- Invite your congregation to write their losses on the new communion table cloth. Include the names of saints lost in the pandemics. Make space for naming other more ambiguous losses as well. This step can be taken in worship itself, or beforehand in a more informal or teaching setting.
- In your shared words include the ideas that we hold one another in community, and through our losses and grief; the saints are part of the foundation laid by God in Christ; we are all connected and supported by God through our relationships in this community; our losses become part of our story of being the beloved community; this table holds both memory and hope for our shared story.
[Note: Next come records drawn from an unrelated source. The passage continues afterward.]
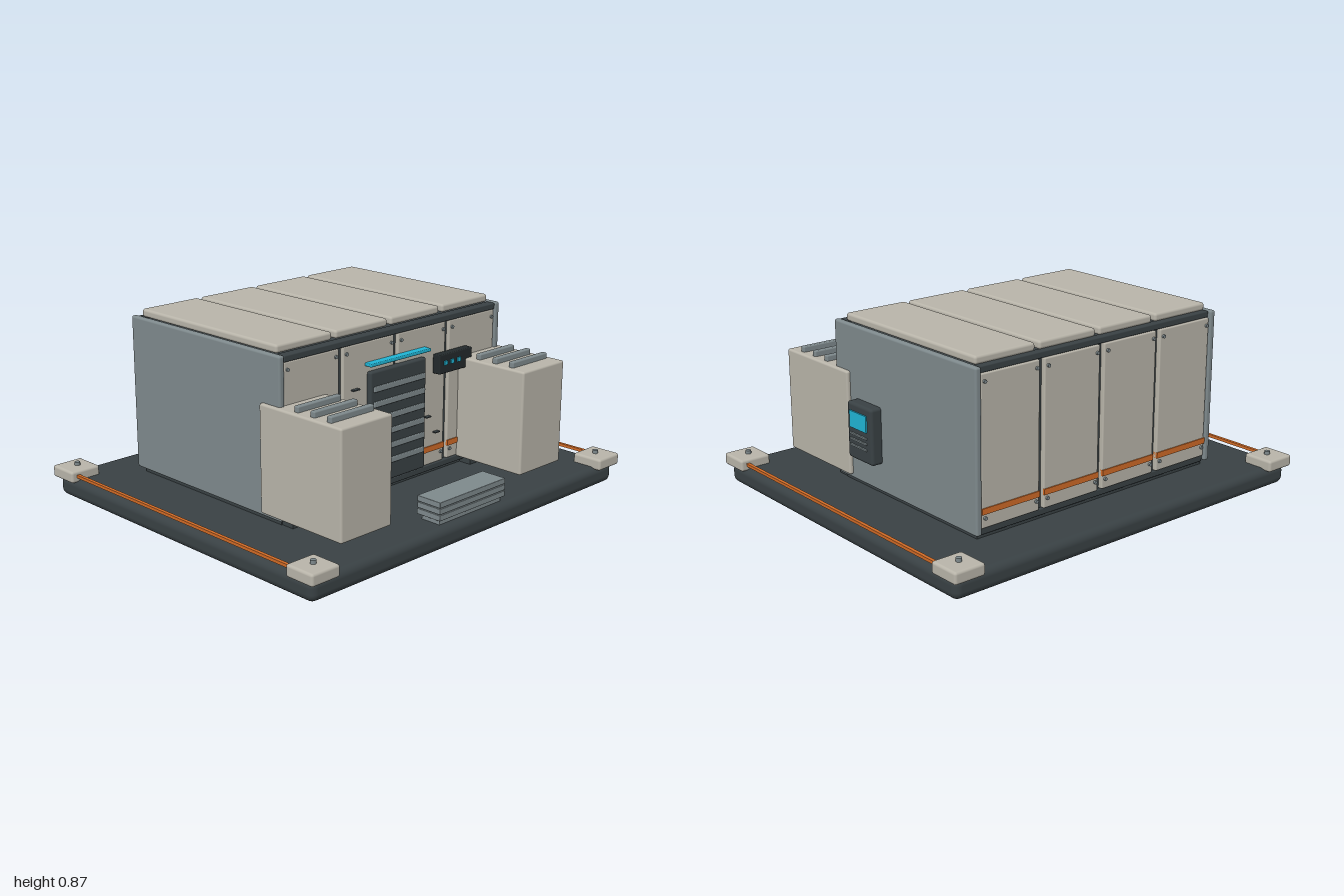
import * as THREE from 'three';
import { RoundedBoxGeometry } from 'three/addons/geometries/RoundedBoxGeometry.js';

const paint = (color) => new THREE.MeshStandardMaterial({ color });

export function createModel() {
  const model = new THREE.Group();
  const dark = paint(0x394144), beige = paint(0xb8b4a9), steel = paint(0x7e898c);
  const orange = paint(0xcf6a26), cyan = paint(0x20b4d4), black = paint(0x23292b);

  // box given by its limits on each axis, with an optional edge radius
  function box(name, mat, [x0, x1], [y0, y1], [z0, z1], radius = 0, parent = model) {
    const w = x1 - x0, h = y1 - y0, d = z1 - z0;
    const geo = radius ? new RoundedBoxGeometry(w, h, d, 3, radius) : new THREE.BoxGeometry(w, h, d);
    const mesh = new THREE.Mesh(geo, mat);
    mesh.name = name;
    mesh.position.set((x0 + x1) / 2, (y0 + y1) / 2, (z0 + z1) / 2);
    parent.add(mesh);
    return mesh;
  }
  const around = (c, size) => [c - size / 2, c + size / 2];
  function bolt(name, x, y, z, radius, height, alongZ) {
    const mesh = new THREE.Mesh(new THREE.CylinderGeometry(radius, radius, height, 12), steel);
    mesh.name = name;
    mesh.position.set(x, y, z);
    if (alongZ) mesh.rotation.x = Math.PI / 2;
    model.add(mesh);
  }

  // base slab with corner pads and edge strips
  box('baseSlab', dark, [-0.98, 0.98], [0, 0.097], [-0.845, 0.845], 0.035);
  for (const sx of [-1, 1]) {
    box('edgeStrip', orange, around(sx * 0.963, 0.016), [0.108, 0.122], [-0.73, 0.73]);
    for (const sz of [-1, 1]) {
      box('cornerPad', beige, around(sx * 0.922, 0.152), [0.085, 0.14], around(sz * 0.79, 0.152), 0.012);
      bolt('padBolt', sx * 0.917, 0.145, sz * 0.787, 0.013, 0.022);
    }
  }

  // main body: core, end walls and rails
  box('bodyCore', dark, [-0.67, 0.67], [0.097, 0.825], [-0.595, 0.335]);
  for (const sx of [-1, 1])
    box('endWall', steel, around(sx * 0.68, 0.03), [0.12, 0.837], [-0.625, 0.36], 0.01);
  for (const y of [0.13, 0.82]) {
    box('frontRail', dark, [-0.665, 0.665], around(y, 0.03), [0.31, 0.357], 0.006);
    box('backRail', dark, [-0.665, 0.665], around(y, 0.03), [-0.61, -0.57], 0.006);
  }

  // four bays of wall and roof panels with bolts at the panel corners
  for (let i = 0; i < 4; i++) {
    const x = (i - 1.5) * 0.338;
    box('roofPanel', beige, around(x, 0.316), [0.833, 0.87], [-0.585, 0.31], 0.012);
    box('frontPanel', beige, around(x, 0.312), [0.145, 0.805], [0.325, 0.353], 0.006);
    box('backPanel', beige, around(x, 0.312), [0.145, 0.805], [-0.617, -0.585], 0.006);
    box('frontStripe', orange, around(x, 0.312), [0.207, 0.234], [0.345, 0.358]);
    box('backStripe', orange, around(x, 0.312), [0.207, 0.234], [-0.622, -0.6]);
    for (const dx of [-0.138, 0.138])
      for (const y of [0.19, 0.772]) {
        bolt('frontBolt', x + dx, y, 0.354, 0.008, 0.012, true);
        bolt('backBolt', x + dx, y, -0.62, 0.008, 0.012, true);
      }
  }

  // small scuffs on the front panels: x, y, length
  const scuffs = [[-0.26, 0.607, 0.04], [-0.37, 0.527, 0.02], [-0.295, 0.545, 0.02], [-0.41, 0.397, 0.025],
    [-0.27, 0.288, 0.025], [0.205, 0.382, 0.03], [0.265, 0.297, 0.03], [-0.22, 0.45, 0.015]];
  for (const [x, y, len] of scuffs)
    box('scuff', dark, around(x, len), around(y, 0.005), [0.35, 0.372]);

  // slatted door with a light bar above
  box('door', dark, [-0.18, 0.175], [0.15, 0.67], [0.34, 0.376], 0.01);
  for (let i = 0; i < 6; i++)
    box('doorSlat', steel, [-0.163, 0.163], around(0.243 + i * 0.0693, 0.026), [0.365, 0.384], 0.004);
  box('doorLight', cyan, [-0.195, 0.188], [0.698, 0.713], [0.35, 0.392], 0.004);

  // status plate beside the door
  box('statusPlate', black, [0.243, 0.465], [0.578, 0.668], [0.352, 0.395], 0.005);
  for (const x of [0.28, 0.325, 0.37])
    box('statusLamp', cyan, around(x, 0.02), around(0.628, 0.02), [0.385, 0.401]);

  // front cabinets with raised fins
  for (const sx of [-1, 1]) {
    box('cabinet', beige, around(sx * 0.566, 0.292), [0.138, 0.622], [0.25, 0.732], 0.01);
    box('cabinetFoot', dark, around(sx * 0.566, 0.2), [0.095, 0.145], [0.3, 0.4]);
    for (const z of [0.45, 0.545, 0.64])
      box('cabinetFin', steel, around(sx * 0.566, 0.245), [0.615, 0.648], around(z, 0.027), 0.006);
  }

  // stacked step
  for (let i = 0; i < 3; i++)
    box('step', steel, [-0.215, 0.212], around(0.133 + i * 0.029, 0.026), [0.685, 0.815], 0.003);
  box('stepBase', steel, [-0.2, 0.2], [0.09, 0.2], [0.7, 0.8]);

  // control terminal on the left wall
  box('terminal', dark, [0.685, 0.748], [0.25, 0.51], [0.022, 0.205], 0.014);
  box('terminalScreen', cyan, [0.74, 0.755], [0.398, 0.474], [0.055, 0.177]);
  for (const y of [0.37, 0.345, 0.317])
    box('terminalLine', steel, [0.74, 0.756], around(y, 0.007), [0.055, 0.18]);

  return model;
}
- Serve communion from that table with the new cloth. Pray with both lament and thanksgiving for all we have lived through together. Ask God’s guiding love and presence as you re-imagine how to be church, how to become the beloved community.
- Craft this ritual so that it meets your community where they are in this moment. Acknowledge both loss and life-giving moments gathered around the table.
A Ritual for Chaplains
During the past month of Clergy Appreciation, now coming to a close, we give special thanks for chaplains. The work they do has been more publicly appreciated since March of 2020. Yet often their work, like much of ministry, remains hidden. Just as breathing or digestion or other internal systems to keep bodies alive, chaplains often channels life and care to keep people and systems sturdy and sustainable.
Chaplain Kim McKay Allen shares a “Blessing for Hands” to encourage and pray for healthcare workers. As a chaplain in a healthcare setting, you probably care for both patients and families, as well as your partners on staff. The last 30 months has been extremely challenging for healthcare professionals. And the experiences of exhaustion and burnout have been a common feature and more intense than before the Covid-19 pandemic.
See what Chaplain Kim did to support and bless in the life-giving ritual she designed. Then set your own. Offer lament and life to the people in your care. Perhaps hold a ritual for your fellow chaplains as you gather to support one another.